Experiencing the common symptoms that normal COVID-19 patients have, both Cole and Smith were unaware of where they might have contracted the disease. Both their friends and families were nervous and concerned for their well being. Not only were the people surrounding them concerned, but they had their own worries as well. Fear can be a common trait upon acquiring the disease, but for Cole acquiring the virus was inevitable after obtaining the symptoms.

“Because I had been traveling all throughout the COVID, and was teaching in-person, I thought I had escaped it, but I wasn’t surprised when I contracted it. It was just a matter of time. My biggest fear was whether my oxygen levels would stay normal. I bought an at-home device to test my oxygen levels so that I would know if I needed to go to the hospital at any point. I was fortunate that I did not,” said Cole.

Smith admittedly did not fear any severity associated with the virus, due to the fact that she maintained a healthy lifestyle.

“I had no major fear. I knew that I am in pretty good health and rarely get sick, so I guessed it would be similar to the flu. Which it was, just lasted longer,” said Smith.

With both teachers preferring to do their job in-person, having to quarantine and teach online was disappointing. Not only was the quarantine experience frustrating, but trying to get their class lessons across with a virus was a difficult task . For both teachers, COVID-19 was a major downside and disadvantage when it came to their usual teaching methods.

“There were some technical glitches when I was teaching at home. Not having the same equipment at home as I do at school. Mr. White really helped me a lot. I was just really tired, so would take breaks to lie on the couch while students were working. As my whole quarantine experience went, I did not do much, as I did not feel like doing much. My dogs were happy I was home, but I slept a lot,” said Smith.

Similar to her coworker, Cole progressively felt the wear-and-tear the virus brought upon her as the virus and quarantine process progressed.

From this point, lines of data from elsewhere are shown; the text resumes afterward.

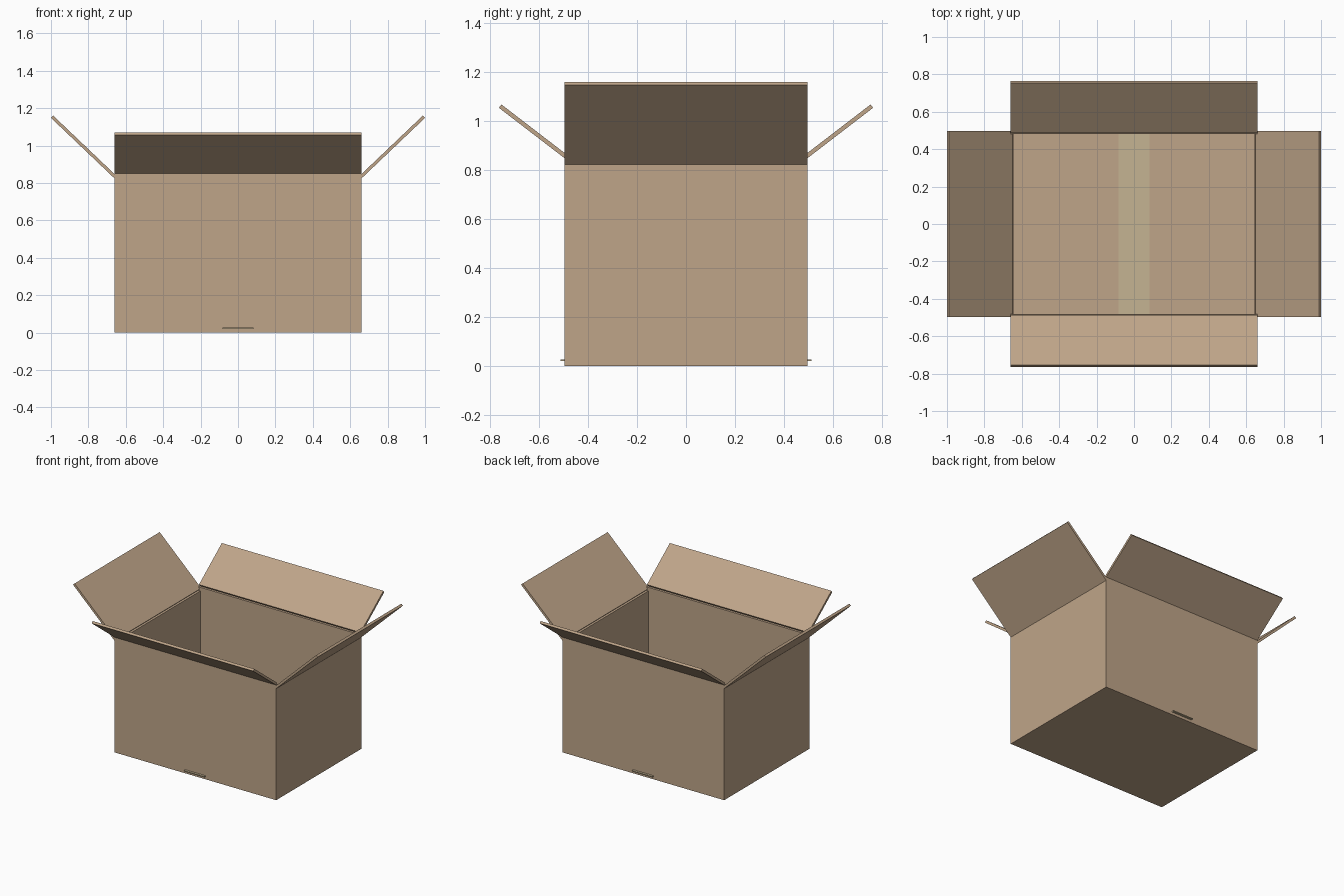
import bpy
from math import cos, sin, radians
from mathutils import Matrix, Vector

if "Cube" in bpy.data.objects:
    bpy.data.objects.remove(bpy.data.objects["Cube"])

W, D, T = 0.66, 0.497, 0.017          # half width, half depth, board thickness
SIDE_H, FRONT_H = 0.824, 0.85         # hinge heights of side and front/back walls


def material(name, rgb):
    m = bpy.data.materials.new(name)
    m.diffuse_color = (*rgb, 1)
    m.use_nodes = True
    m.node_tree.nodes["Principled BSDF"].inputs["Base Color"].default_value = m.diffuse_color
    return m


card = material("cardboard", (0.52, 0.375, 0.25))
tape = material("tape", (0.56, 0.455, 0.29))


def box(name, lo, hi, mat=card, matrix=Matrix()):
    """Box between two corners, then moved by a matrix baked into the mesh."""
    lo, hi = Vector(lo), Vector(hi)
    bpy.ops.mesh.primitive_cube_add(size=1)
    ob = bpy.context.object
    ob.name = name
    size = hi - lo
    ob.data.transform(matrix @ Matrix.Translation((lo + hi) / 2)
                      @ Matrix.Diagonal((*size, 1)))
    ob.data.materials.append(mat)
    return ob


def flap(name, facing, reach, height, half, length, tilt):
    """Board hinged on the outer top edge of a wall, tilted up by an angle."""
    m = (Matrix.Rotation(radians(facing), 4, 'Z')
         @ Matrix.Translation((reach, 0, height))
         @ Matrix.Rotation(radians(-tilt), 4, 'Y'))
    box(name, (0, -half, 0), (length, half, T), card, m)


# Floor and the tape strip through the bottom seam
box("floor", (-W, -D, 0), (W, D, 0.02))
box("tape_strip", (-0.083, -0.513, 0.02), (0.083, 0.513, 0.027), tape)

# Walls: long ones run full width, short ones fit between them
for s, name in ((-1, "front"), (1, "back")):
    y = sorted((s * D, s * (D - T)))
    box(name + "_wall", (-W, y[0], 0.02), (W, y[1], FRONT_H))
for s, name in ((-1, "left"), (1, "right")):
    x = sorted((s * W, s * (W - T)))
    box(name + "_wall", (x[0], -D + T, 0.02), (x[1], D - T, SIDE_H))

# Open flaps
for name, facing in (("right", 0), ("left", 180)):
    flap(name + "_flap", facing, W, SIDE_H, D, 0.469, 43.6)
for name, facing in (("back", 90), ("front", -90)):
    flap(name + "_flap", facing, D, FRONT_H, W, 0.337, 37.5)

“Teaching online with the COVID was very difficult. I became progressively sick, so while I tried at first, I gave up after two days of quarantine and took to my bed. With that said, I slept mostly during quarantine. I was fortunate in that when I was supposed to be back from quarantine we were hit with the week-long closure from the snowstorm, so I was able to recover fully by sleeping in every day for an extra week. Rest is the most crucial when you have the Covid, I found,” said Cole.

With the vaccine emerging and citizens around the world and country taking it, the question was whether or not Cole and Smith would get the vaccine after retrieving the virus. There are some who refuse to take the vaccine and there are some who are all for the vaccine and hoping for prevention. For Cole and Smith, both have gotten the chance to take the vaccine.

“I have received both shots of Moderna. I am 1000% for any vaccination that has been government-approved and scientifically proven as beneficial. This is not a ‘new’ drug as anti-Covid vaxxers like to claim. The immunization was actually first created 20 years ago when SARS came on the scene. Once billions of dollars were pumped into quickly manufacturing the vaccine, the rest is history. I personally trust the CDC who specializes in infectious diseases. According to research done by every country in the world, the vaccination is absolutely effective, and travel and gathering are 100% safe for those who are vaccinated. It’s a win-win, so I’m unclear on why people distrust it. I’m hoping colleges require it for incoming freshmen, just as they require the meningitis vaccination,” said Cole.

Smith also received her vaccination shots and compares it to the more common flu shot.

“I have already had both shots, so I’m fully vaccinated. It’s like the flu shot, it will help lessen symptoms and severity even if I do contract COVID again,” said Smith.

Despite contracting the virus that is spreading around the world, both Cole and Smith were able to bounce back. Though living with COVID-19 may have been a difficult experience for them, it also highlighted how strong both teachers are to be able to push through in this year of challenges.